Impact of donor and recipient hepatitis C status in lung transplantation.


Journal Article

Studies of lung transplantation in the setting of donors or recipients with hepatitis C virus (HCV) have been limited but have raised concerns about outcomes associated with this infection.Lung transplant cases in the United Network for Organ Sharing (UNOS) database from 1994 to 2011 were analyzed for the HCV status of both donor and recipient. First, among HCV-negative recipients, those who received a lung from an HCV-positive donor (HCV(+) D) were compared with those who received an HCV-negative lung (HCV(-) D). Donor, recipient and operative characteristics as well as outcomes were compared between groups, and overall survival was compared after adjustment for confounders. In a second analysis, HCV-positive recipients (HCV(+) R) were compared with HCV-negative recipients (HCV(-) R). The analysis was stratified by era (1994 to 1999 and 2000 to 2011) and long-term survival was compared.Of 16,604 HCV-negative patients in the UNOS database, 28 (0.2%) received a lung from an HCV(+) D, with use of HCV(+) D decreasing significantly over time. Overall survival (OS) was shorter in the HCV(+) D group (median survival: 1.3 vs 5.1 years; p = 0.002). Results were confirmed in adjusted analyses. After inclusion criteria were met, 289 (1.7%) of the lung transplant recipients were HCV(+) R. These patients appeared similar to their HCV(-) R counterparts, except they were older and had more limited functional status. OS was significantly lower in HCV-positive individuals during the early era (median survival: 1.7 vs 4.5 years; p = 0.004), but not the recent era (median survival: 4.4 vs 5.4 years; p = 0.100). Again, results were confirmed by adjusted analysis.HCV-positive status is a rare problem when considering both lung recipients and donors.

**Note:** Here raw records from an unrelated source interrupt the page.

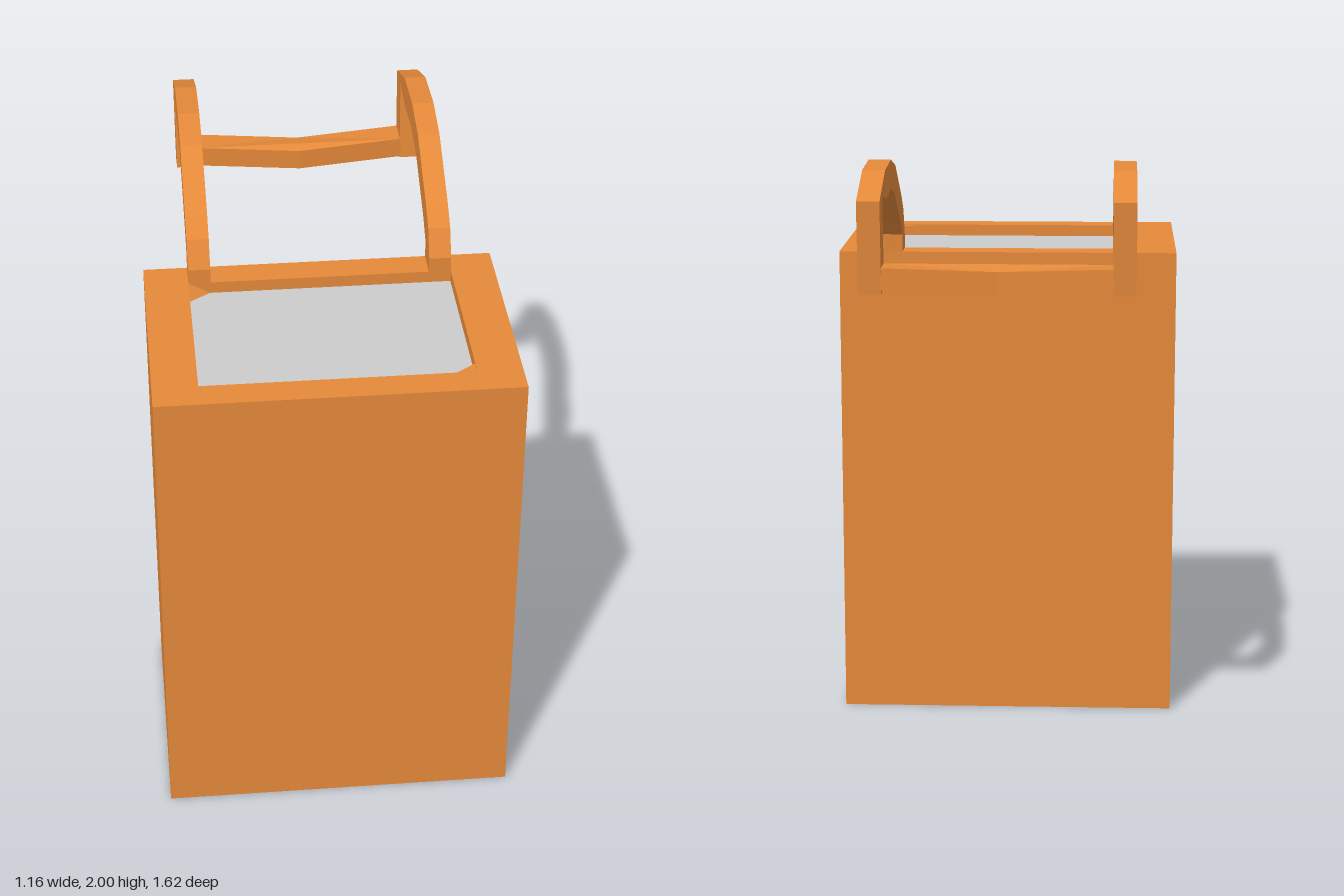
import * as THREE from 'three';

const orange = new THREE.MeshStandardMaterial({ color: 0xe5893a, flatShading: true, side: THREE.DoubleSide });
const grey = new THREE.MeshStandardMaterial({ color: 0xcccccc, flatShading: true, side: THREE.DoubleSide });

const points = (list) => list.map(([a, b]) => new THREE.Vector2(a, b));
const rect = (x, z0, z1) => points([[-x, -z1], [x, -z1], [x, -z0], [-x, -z0]]);

// Extrudes a plan outline, given as (x, -z), upward from height y
function slab(shape, y, depth) {
  return new THREE.ExtrudeGeometry(shape, { depth, bevelEnabled: false }).rotateX(-Math.PI / 2).translate(0, y, 0);
}

export function createModel() {
  const model = new THREE.Group();
  const add = (name, geometry, material = orange) => {
    const mesh = new THREE.Mesh(geometry, material);
    mesh.name = name;
    model.add(mesh);
    return mesh;
  };
  const H = 1.64, FLOOR = 1.6;

  // Solid case with a shallow rim around the top recess
  add('case', slab(new THREE.Shape(rect(0.58, 0.01, 0.81)), 0, FLOOR - 0.005));
  const rim = new THREE.Shape(rect(0.58, 0.01, 0.81));
  rim.holes.push(new THREE.Path(rect(0.435, 0.11, 0.71)));
  add('rim', slab(rim, FLOOR - 0.005, H - FLOOR + 0.005));

  // Panel in the recess
  const panel = new THREE.PlaneGeometry(0.87, 0.6).rotateX(-Math.PI / 2).translate(0, FLOOR, 0.41);
  add('topPanel', panel, grey);

  // Small triangular gussets in two opposite corners
  const gusset = (name, corners) => {
    const g = new THREE.BufferGeometry();
    g.setAttribute('position', new THREE.Float32BufferAttribute(corners, 3));
    g.computeVertexNormals();
    add(name, g);
  };
  gusset('backGusset', [-0.435, H, 0.11, -0.435, FLOOR, 0.16, -0.365, FLOOR, 0.11]);
  gusset('frontGusset', [0.435, H - 0.003, 0.71, 0.435, H - 0.003, 0.66, 0.365, H - 0.003, 0.71]);

  // Curved arms with a drop at the back, drawn as (z, y)
  const arm = new THREE.Shape(points([
    [0.11, 1.6], [0.11, 1.69], [0.065, 1.78], [0, 1.83], [-0.235, 1.965], [-0.395, 2], [-0.605, 1.99],
    [-0.81, 1.915], [-0.785, 1.62], [-0.69, 1.63], [-0.71, 1.92], [-0.585, 1.895], [-0.395, 1.905],
    [-0.26, 1.87], [-0.05, 1.75], [0.01, 1.7], [0.015, 1.6],
  ]));
  const armGeometry = new THREE.ExtrudeGeometry(arm, { depth: 0.073, bevelEnabled: false })
    .translate(0, 0, -0.0365).rotateY(-Math.PI / 2);
  for (const [name, side] of [['leftArm', 1], ['rightArm', -1]]) {
    add(name, armGeometry).position.x = side * 0.3985;
  }

  // Crossbar: bent toward the case and dipping a little at its middle
  const bar = new THREE.Shape(points([
    [-0.365, 0.69], [0, 0.66], [0.365, 0.69], [0.365, 0.79], [0, 0.76], [-0.365, 0.79],
  ]));
  const barGeometry = slab(bar, 1.62, 0.07);
  const p = barGeometry.attributes.position;
  for (let i = 0; i < p.count; i++) p.setY(i, p.getY(i) + 0.04 * Math.abs(p.getX(i)));
  barGeometry.computeVertexNormals();
  add('crossbar', barGeometry);

  return model;
}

Current data demonstrate significantly worse outcomes for HCV-negative patients receiving an HCV(+) lung; however, since 2000, HCV(+) recipients undergoing lung transplantation appear to have survival approximating that of HCV(-) recipients, an improvement from previous years. Recent medical advances in treatment for HCV may further improve outcomes in these groups.

Full Text

Duke Authors

Cited Authors

  • Englum, BR; Ganapathi, AM; Speicher, PJ; Gulack, BC; Snyder, LD; Davis, RD; Hartwig, MG

Published Date

  • February 2016

Published In

Volume / Issue

  • 35 / 2

Start / End Page

  • 228 - 235

PubMed ID

  • 26615769

Pubmed Central ID

  • 26615769

Electronic International Standard Serial Number (EISSN)

  • 1557-3117

International Standard Serial Number (ISSN)

  • 1053-2498

Digital Object Identifier (DOI)

  • 10.1016/j.healun.2015.10.012


  • eng